The defendant nonetheless was entitled to summary judgment dismissing the complaint, which asserted only a cause of action alleging common-law negligence. As the Supreme Court correctly held, even if the defendant's operation of her motor vehicle may have been negligent and the cause of her own accident, that accident merely furnished the condition for the plaintiff's accident several minutes later, but was not a proximate cause of it (see Sheehan v City of New York, 40 NY2d 496, 503 [1976]; Ely v Pierce, 302 AD2d 489 [2003]; Esposito v Rea, 243 AD2d 536, 537 [1997]; Williams v Envelope Tr. Corp., 186 AD2d 797 [1992]; Dunlap v City of New York, 186 AD2d 782 [1992]). In opposition to the defendant's prima facie showing, the plaintiffs failed to raise a triable issue of fact (see Cuccio v Ciotkosz, 43 AD3d 850, 851 [2007]).
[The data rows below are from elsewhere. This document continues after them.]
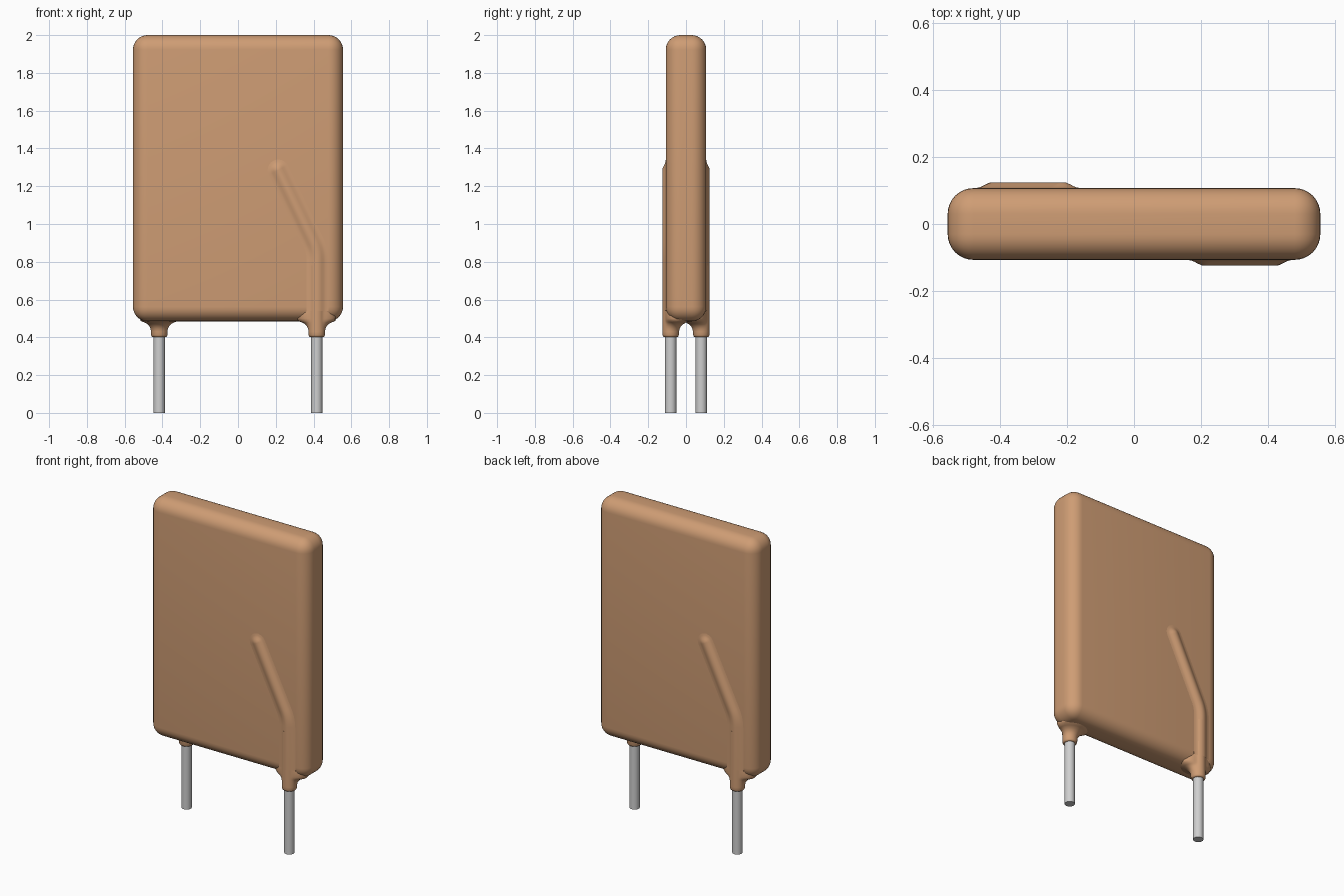
import bpy, bmesh, math
from mathutils import Vector, Matrix

cube = bpy.data.objects.get("Cube")
if cube:
    bpy.data.objects.remove(cube, do_unlink=True)


def material(name, rgb):
    m = bpy.data.materials.new(name)
    m.use_nodes = True
    m.diffuse_color = (*rgb, 1)
    bsdf = m.node_tree.nodes["Principled BSDF"]
    bsdf.inputs["Base Color"].default_value = (*rgb, 1)
    bsdf.inputs["Roughness"].default_value = 0.5
    return m


tan = material("tan coating", (0.62, 0.335, 0.175))
metal = material("grey metal", (0.62, 0.62, 0.62))


def finish(bm, name, mat, angle=40):
    bmesh.ops.recalc_face_normals(bm, faces=bm.faces)
    mesh = bpy.data.meshes.new(name)
    bm.to_mesh(mesh)
    bm.free()
    ob = bpy.data.objects.new(name, mesh)
    bpy.context.collection.objects.link(ob)
    mesh.materials.append(mat)
    bpy.ops.object.select_all(action='DESELECT')
    ob.select_set(True)
    bpy.context.view_layer.objects.active = ob
    bpy.ops.object.shade_smooth_by_angle(angle=math.radians(angle))
    return ob


def loft(bm, rings, closed):
    """Bridge successive point rings with quads and cap both ends."""
    vs = [[bm.verts.new(p) for p in r] for r in rings]
    n = len(vs[0])
    for a, b in zip(vs, vs[1:]):
        for i in range(n if closed else n - 1):
            j = (i + 1) % n
            bm.faces.new((a[i], a[j], b[j], b[i]))
    if closed:
        bm.faces.new(vs[0])
        bm.faces.new(vs[-1])


# Rounded slab body
bm = bmesh.new()
bmesh.ops.create_cube(bm, size=1)
bmesh.ops.scale(bm, vec=(1.112, 0.214, 1.515), verts=bm.verts)
bmesh.ops.translate(bm, vec=(0, 0, 1.2425), verts=bm.verts)
bmesh.ops.bevel(bm, geom=bm.edges[:], offset=0.077, segments=8, profile=0.5,
                affect='EDGES')
finish(bm, "body", tan)

LX, LY = 0.417, -0.081   # lead position on the front side
R = 0.043                # coating radius around the lead


def build_lead(bm):
    bmesh.ops.create_cone(bm, cap_ends=True, segments=32, radius1=0.03,
                          radius2=0.03, depth=0.44,
                          matrix=Matrix.Translation((LX, LY, 0.22)))


def build_sleeve(bm):
    # Flare that spreads towards the body but stays straight on the outside
    profile = [(0.402, 0.036), (0.405, 0.04), (0.412, 0.043), (0.43, 0.044),
               (0.445, 0.047), (0.458, 0.054), (0.47, 0.066), (0.479, 0.083),
               (0.486, 0.105), (0.50, 0.122), (0.53, 0.115), (0.56, 0.10),
               (0.60, 0.07), (0.64, R), (0.78, R)]
    rings = []
    for z, r in profile:
        ring = []
        for i in range(40):
            a = math.tau * i / 40
            t = min(1, max(0, (math.sin(a) + 0.75) / 1.2))
            t = t * t * (3 - 2 * t)
            rad = min(r, R) + max(0, r - R) * t
            x = math.cos(a) * rad
            ring.append((LX + min(x, 0.1), LY + math.sin(a) * rad, z))
        rings.append(ring)
    loft(bm, rings, True)


def build_ridge(bm):
    # Bell-shaped section swept up the face, bent, and rounded at the tip
    half = [(0.012, -0.123), (0.024, -0.1175), (0.034, -0.112),
            (0.044, -0.1085), (0.058, -0.1068), (0.06, -0.09)]
    section = [(-u, y) for u, y in reversed(half)] + [(0, -0.1245)] + half
    low, bend, tip = Vector((0.42, 0.54)), Vector((0.42, 0.86)), Vector((0.213, 1.285))
    d0, d1 = (bend - low).normalized(), (tip - bend).normalized()
    path = [(low, d0)]
    for i in range(7):   # softened bend
        t = i / 6
        p = ((1 - t) ** 2 * (bend - d0 * 0.05) + 2 * t * (1 - t) * bend
             + t * t * (bend + d1 * 0.05))
        path.append((p, d0.lerp(d1, t).normalized()))
    path.append((tip, d1))
    rings = [[(p.x + d.y * u, y, p.y - d.x * u) for u, y in section]
             for p, d in path]
    loft(bm, rings, False)
    # Tip: half turn of the same section
    side = Vector((d1.y, -d1.x))
    cap = []
    for i in range(13):
        a = math.pi * i / 12
        d = side * math.cos(a) + d1 * math.sin(a)
        cap.append([(tip.x + d.x * u, y, tip.y + d.y * u)
                    for u, y in [(0, -0.1245)] + half])
    loft(bm, cap, False)
    bmesh.ops.remove_doubles(bm, verts=bm.verts, dist=0.0003)


# Front set, and the same set turned half way round for the back
for label, turn in (("front", 0), ("back", math.pi)):
    for part, build, mat in (("lead", build_lead, metal),
                             ("sleeve", build_sleeve, tan),
                             ("ridge", build_ridge, tan)):
        bm = bmesh.new()
        build(bm)
        bmesh.ops.rotate(bm, cent=(0, 0, 0), verts=bm.verts,
                         matrix=Matrix.Rotation(turn, 3, 'Z'))
        ob = finish(bm, f"{label}_{part}", mat, 60)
The Supreme Court, however, improvidently exercised its discretion in denying the plaintiffs' cross motion for leave to serve an amended complaint asserting a cause of action under General Municipal Law § 205-e. Under CPLR 3025 (b), leave to amend a pleading "shall be freely given upon such terms as may be just." Thus, as we have held many times, "[i]n the absence of prejudice or surprise resulting directly from the delay in seeking leave, such applications are to be freely granted unless the proposed amendment is palpably insufficient or patently devoid of merit" (Lucido v Mancuso, 49 AD3d 220, 222 [2008]; see Ferrandino & Son, Inc. v Wheaton Bldrs., Inc., LLC, 82 AD3d 1035, 1037 [2011]). Our determination that the defendant's actions, as a matter of law, were not the proximate cause of the plaintiffs' injuries does not render the proposed amendment to the complaint patently devoid of merit. Under General Municipal Law § 205-e, a plaintiff need not establish that the defendant's violation of law was the "proximate" cause of the injuries, but only that the injuries "occur[red] directly or indirectly as a result of" the violation (General Municipal Law § 205-e [1]; see Giuffrida v Citibank Corp., 100 NY2d 72, 79 [2003]; cf. General Municipal Law § 205-a). The Court of Appeals has held that, to satisfy the requirement of direct or indirect causation, the plaintiff need only establish a "practical or reasonable connection" between the violation and the plaintiff's injuries (Zanghi v Niagara Frontier Transp. Commn., 85 NY2d 423, 441 [1995]; see Giuffrida v Citibank Corp., 100 NY2d at 81; Cerati v Berrios, 61 AD3d 915 [2009]; Downey v Beatrice Epstein Family Partnership, L.P., 48 AD3d 616, 618 [2008]; Balsamo v City of New York, 287 AD2d 22, 26 [2001]). Here, the plaintiffs' proposed amended complaint seeks to add a cause of action alleging that the defendant's violation of several provisions of the Vehicle and Traffic Law caused Jablonski's injuries (see Link v City of New York, 34 AD3d 757, 758 [2006]). The defendant has not established in her opposition to the cross motion that the proposed cause of action under General Municipal Law § 205-e is patently devoid of merit (see Lucido v Mancuso, 49 AD3d at 221). Moreover, we find no undue prejudice to the defendant resulting from the plaintiffs' delay in seeking leave to serve an amended complaint (id. at 232; see Bazerman v Gan-Thi Enters., 221 AD2d 578, 579 [1995]). Consequently, the plaintiffs' cross motion should have been granted to the extent that the plaintiffs sought leave to serve an amended complaint asserting a cause of action under General Municipal Law § 205-e. Angiolillo, J.P., Balkin, Dickerson and Cohen, JJ., concur.